It is common to see a parent or teacher tell a younger child to apologize after a transgression. The thought process being that it is important to teach children to apologize. Some people will even go so far as to force the other child to accept the apology.
At MLSS we do not believe it is our place to force a child to say things they may not necessarily mean. It can cause children to think that running through the ritual of apology is more important than sincerely expressing sorrow or regret and be a negative experience for both the child forced to apologize and the one forced to accept.
In a traditional school environment education happens in straight lines. What you learn in the third grade builds on the second grade, which in turn, used the first grade as its scaffolding. You go from beginner to advanced.
In a Sudbury school students do not always learn in straight lines. A student might very well start learning a subject, stop and start a different subject, and then turn back to the first. In an example such as language, this could be beneficial. For instance, if a student starts learning Spanish, stops to learn some Italian, and goes back to Spanish, their knowledge of Italian could help them with their Spanish. A student could also start learning a subject which is viewed as more advanced than a subject they do not yet know. There is no particular reason a student shouldn’t start learning calculus before learning about U.S. history.
What is success? In a traditional school success is simple - good grades are success, better grades are more success. The ultimate success is getting into a good college, which leads to a good job, which leads to a good career, which is part of a good life.
I could write a paragraph here about what success is in a Sudbury school, but I’m not. I don’t know what college is good, if any, for you. I do not know what your ideal career is. I cannot say if any of those things make you successful. I cannot define success within a Sudbury school, because I cannot define success for another person.
Once, when I was at soccer practice, a few of my teammates, who all went to traditional school, asked me if there were any teachers at my school. I asked them what they meant and:I said that a teacher is anyone who teaches. One of them asked me if there were any people who are just supposed to teach. I responded by asking if our coach was a teacher given that he taught us how to play soccer better. One of them said no, because a teacher teaches in a classroom.
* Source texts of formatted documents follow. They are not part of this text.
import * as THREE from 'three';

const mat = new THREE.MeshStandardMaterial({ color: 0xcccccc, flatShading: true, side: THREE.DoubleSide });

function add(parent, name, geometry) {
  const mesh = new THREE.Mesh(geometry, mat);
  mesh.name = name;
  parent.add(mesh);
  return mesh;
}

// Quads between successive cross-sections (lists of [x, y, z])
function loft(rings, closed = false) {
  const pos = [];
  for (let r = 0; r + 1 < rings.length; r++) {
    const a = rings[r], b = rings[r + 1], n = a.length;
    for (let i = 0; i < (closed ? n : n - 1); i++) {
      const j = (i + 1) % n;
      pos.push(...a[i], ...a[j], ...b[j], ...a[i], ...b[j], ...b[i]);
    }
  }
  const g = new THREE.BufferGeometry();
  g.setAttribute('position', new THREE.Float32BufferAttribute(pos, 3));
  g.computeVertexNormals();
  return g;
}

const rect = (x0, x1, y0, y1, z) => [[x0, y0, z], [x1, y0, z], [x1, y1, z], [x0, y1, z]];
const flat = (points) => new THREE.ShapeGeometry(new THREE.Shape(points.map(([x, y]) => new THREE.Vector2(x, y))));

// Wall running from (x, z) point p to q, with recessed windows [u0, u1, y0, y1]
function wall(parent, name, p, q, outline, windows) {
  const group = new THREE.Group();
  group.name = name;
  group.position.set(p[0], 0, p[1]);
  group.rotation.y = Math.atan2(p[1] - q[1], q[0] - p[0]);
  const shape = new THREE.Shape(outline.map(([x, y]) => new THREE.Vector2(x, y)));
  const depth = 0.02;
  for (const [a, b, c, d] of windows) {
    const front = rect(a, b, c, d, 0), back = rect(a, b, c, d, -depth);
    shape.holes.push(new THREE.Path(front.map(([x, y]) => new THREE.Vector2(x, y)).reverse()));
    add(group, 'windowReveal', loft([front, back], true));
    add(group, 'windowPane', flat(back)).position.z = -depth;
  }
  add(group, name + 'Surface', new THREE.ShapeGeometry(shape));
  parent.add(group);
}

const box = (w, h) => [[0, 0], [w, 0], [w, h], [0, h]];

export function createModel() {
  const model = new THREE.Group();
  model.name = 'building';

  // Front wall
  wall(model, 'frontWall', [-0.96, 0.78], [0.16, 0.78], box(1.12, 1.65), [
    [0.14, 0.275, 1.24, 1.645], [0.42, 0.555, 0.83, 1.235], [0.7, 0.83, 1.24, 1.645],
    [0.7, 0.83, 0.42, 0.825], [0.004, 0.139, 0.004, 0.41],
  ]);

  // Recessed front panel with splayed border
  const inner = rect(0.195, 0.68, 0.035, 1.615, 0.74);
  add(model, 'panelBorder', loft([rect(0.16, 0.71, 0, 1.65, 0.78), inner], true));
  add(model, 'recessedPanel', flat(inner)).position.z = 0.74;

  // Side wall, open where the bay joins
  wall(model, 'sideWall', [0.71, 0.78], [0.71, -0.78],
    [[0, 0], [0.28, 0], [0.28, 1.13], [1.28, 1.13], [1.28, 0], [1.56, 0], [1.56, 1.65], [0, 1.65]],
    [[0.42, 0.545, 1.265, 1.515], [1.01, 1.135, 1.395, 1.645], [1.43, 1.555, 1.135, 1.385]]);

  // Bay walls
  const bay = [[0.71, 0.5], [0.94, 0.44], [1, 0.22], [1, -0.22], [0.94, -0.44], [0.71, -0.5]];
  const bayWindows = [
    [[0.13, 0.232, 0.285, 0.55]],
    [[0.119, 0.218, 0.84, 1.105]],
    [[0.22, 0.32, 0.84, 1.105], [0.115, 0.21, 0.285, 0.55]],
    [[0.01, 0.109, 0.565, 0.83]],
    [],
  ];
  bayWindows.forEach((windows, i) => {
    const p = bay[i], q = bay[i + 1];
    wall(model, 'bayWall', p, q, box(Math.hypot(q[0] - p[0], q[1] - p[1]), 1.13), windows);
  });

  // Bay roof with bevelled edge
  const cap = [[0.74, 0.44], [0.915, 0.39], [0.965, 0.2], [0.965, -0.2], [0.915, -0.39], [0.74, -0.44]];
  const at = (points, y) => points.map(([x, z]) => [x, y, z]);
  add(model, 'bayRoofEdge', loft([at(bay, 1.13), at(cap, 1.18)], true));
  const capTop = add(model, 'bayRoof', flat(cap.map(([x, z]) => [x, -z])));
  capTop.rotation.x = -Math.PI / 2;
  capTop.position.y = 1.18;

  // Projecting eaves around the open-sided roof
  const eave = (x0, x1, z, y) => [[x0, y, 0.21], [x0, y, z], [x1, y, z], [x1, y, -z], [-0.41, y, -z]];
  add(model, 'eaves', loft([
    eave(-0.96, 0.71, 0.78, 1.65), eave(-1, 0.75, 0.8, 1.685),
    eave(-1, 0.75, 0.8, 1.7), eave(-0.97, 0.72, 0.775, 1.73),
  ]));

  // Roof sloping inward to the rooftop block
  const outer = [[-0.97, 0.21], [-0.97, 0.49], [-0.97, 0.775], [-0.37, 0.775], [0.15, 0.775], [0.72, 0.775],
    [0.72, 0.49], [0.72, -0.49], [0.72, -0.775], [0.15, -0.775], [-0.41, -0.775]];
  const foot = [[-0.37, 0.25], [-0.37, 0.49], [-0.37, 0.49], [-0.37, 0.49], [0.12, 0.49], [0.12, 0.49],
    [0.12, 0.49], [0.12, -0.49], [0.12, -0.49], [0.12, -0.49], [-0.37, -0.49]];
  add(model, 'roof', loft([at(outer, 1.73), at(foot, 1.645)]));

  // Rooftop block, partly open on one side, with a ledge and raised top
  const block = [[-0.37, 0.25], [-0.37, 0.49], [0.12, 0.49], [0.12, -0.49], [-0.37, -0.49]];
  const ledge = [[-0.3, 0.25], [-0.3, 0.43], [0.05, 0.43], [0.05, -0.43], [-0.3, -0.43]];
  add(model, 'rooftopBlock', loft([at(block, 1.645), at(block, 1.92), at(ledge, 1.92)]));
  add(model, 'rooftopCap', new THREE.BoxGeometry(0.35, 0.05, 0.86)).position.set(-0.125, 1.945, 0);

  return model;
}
In a traditional school there are people whose job it is to impart knowledge to their students. Whereas, in a Sudbury School anyone who knows something you do not can teach you. In the ideal traditional school students seek knowledge and truth from their teachers, in a Sudbury School students seek knowledge and truth from everyone.
Liam Marshall-Butler is currently a student at MLSS.